He extracted my now signed copy of the receipt, and said, “I’ll print you up a new one to include the coffee.”

My jaw left chin marks on the table. All of ours did. My espresso-desirous friend was agog. “Did he really just do that?” he asked with incredulity. “Did he just risk a $155 tip for a $3 cup of coffee… on a $770 bill?”

Yes, he did.

And I had to refigure and re-include his tip when he brought it back. I probably should’ve impugned the act with greatly lessened total. Yet, countering his near sabotage of the tip was my decision to disallow pettiness to color this grand evening. Perspective. As I handed the check folder back, I saw him, the management, their idiotic policy and the restaurant in an utterly different light. So did those who witnessed it.

This incident has never left my mind because it taught me an important lesson I’ll never forget. Small things matter. Your otherwise perfect service call goes up in smoke when a size 11 mud print lands unapologetically on the Oriental Rug. Your flawless furnace installation results in a frustrated callback when you forget to tell the homeowner how to use the thermostat. Your $3,000 panel replacement is a riddle of confusion without labeling the circuits.

Give your team members the authority to exercise intelligence when a small missile of discontent is launched, or better yet, train to avoid it entirely. Don’t just fix the equipment; fix the customer.

After the Italian restaurant fiasco, I had lunch with my retired psychologist neighbor. It was his 78th birthday, and my treat. We finished a great meal and always captivating conversation. (Not many of my lunch mates regularly quote Dostoevsky and Maritain.)

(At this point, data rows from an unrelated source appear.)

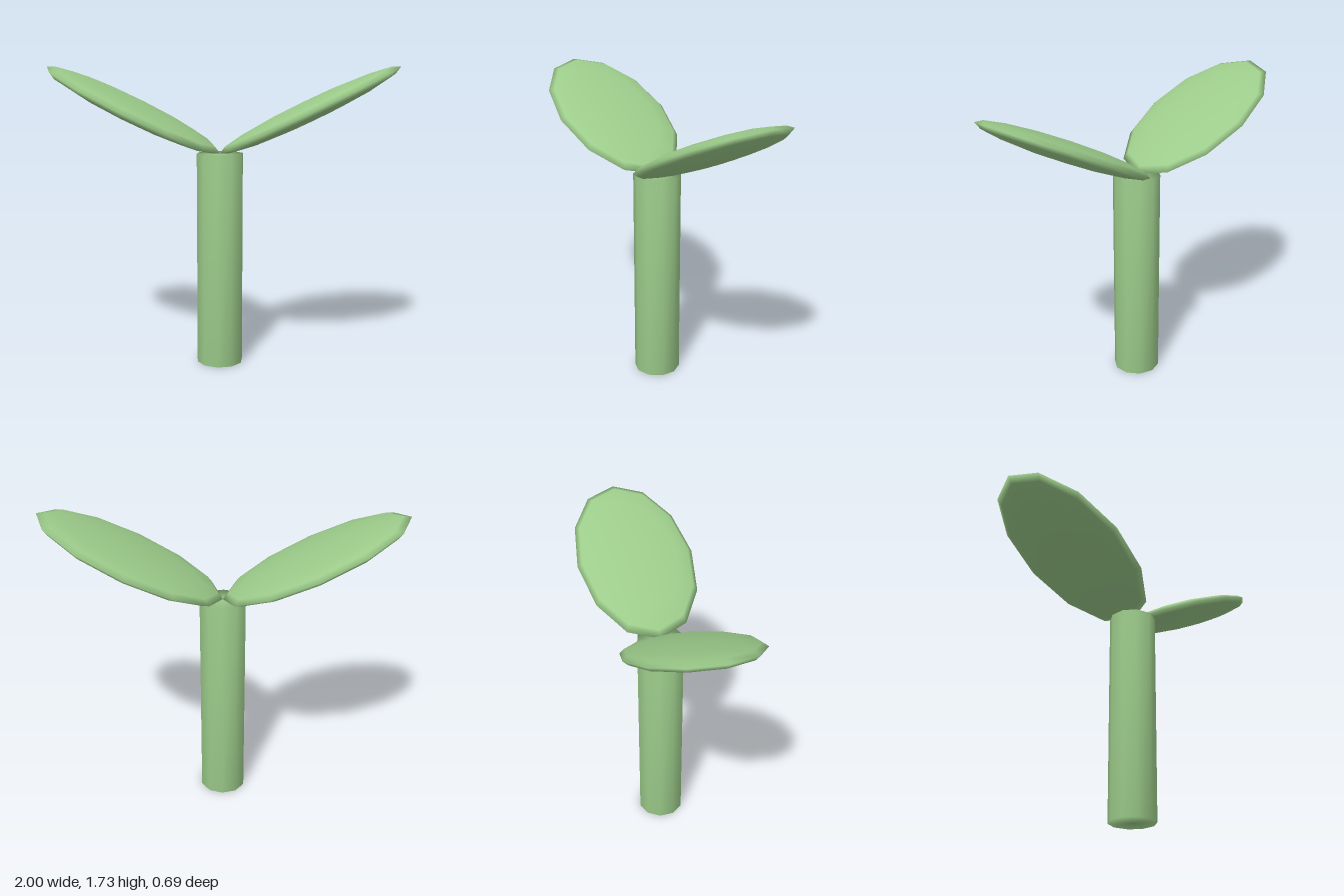
import * as THREE from 'three';
import { mergeVertices } from 'three/addons/utils/BufferGeometryUtils.js';

const STEM_HEIGHT = 1.24;
const LEAF_TILT = THREE.MathUtils.degToRad(26);

// Share vertices so the shading runs smoothly over every edge
function smooth(geometry) {
  geometry.deleteAttribute('normal');
  geometry.deleteAttribute('uv');
  const merged = mergeVertices(geometry, 1e-4);
  merged.computeVertexNormals();
  return merged;
}

export function createModel() {
  const group = new THREE.Group();
  group.name = 'sprout';
  const green = new THREE.MeshStandardMaterial({ color: 0x9ccb8a });

  // Stem: ten-sided column
  const stem = new THREE.Mesh(
    smooth(new THREE.CylinderGeometry(0.135, 0.135, STEM_HEIGHT, 10)), green);
  stem.name = 'stem';
  stem.position.y = STEM_HEIGHT / 2;
  group.add(stem);

  // Leaves: flattened low-poly ellipsoids meeting at the top of the stem
  const leafGeometry = smooth(new THREE.SphereGeometry(1, 12, 8).scale(0.556, 0.058, 0.344));
  for (const side of [1, -1]) {
    const leaf = new THREE.Mesh(leafGeometry, green);
    leaf.name = side > 0 ? 'leftLeaf' : 'rightLeaf';
    leaf.position.set(side * 0.5, 1.484, 0);
    leaf.rotation.z = side * LEAF_TILT;
    group.add(leaf);
  }

  return group;
}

After the check was presented and totals totaled, my friend said in eerily parallel fashion, “That coffee smells great. If my young friend has time, I’d love a cup.”

He looked at me for approval – and if you know anyone who can dismiss the birthday wish of a wizened friend, I don’t want to meet them. So with a nod, the kind waitress trots off and brings back two cups.

“Please add that to my bill,” I encouraged.

“Are you kidding? It was my pleasure.” And she turned away. She may be surprised to see an extra $10 bill on top of her ticket, with the words, “Mine too.”

Small things matter.

Adams Hudson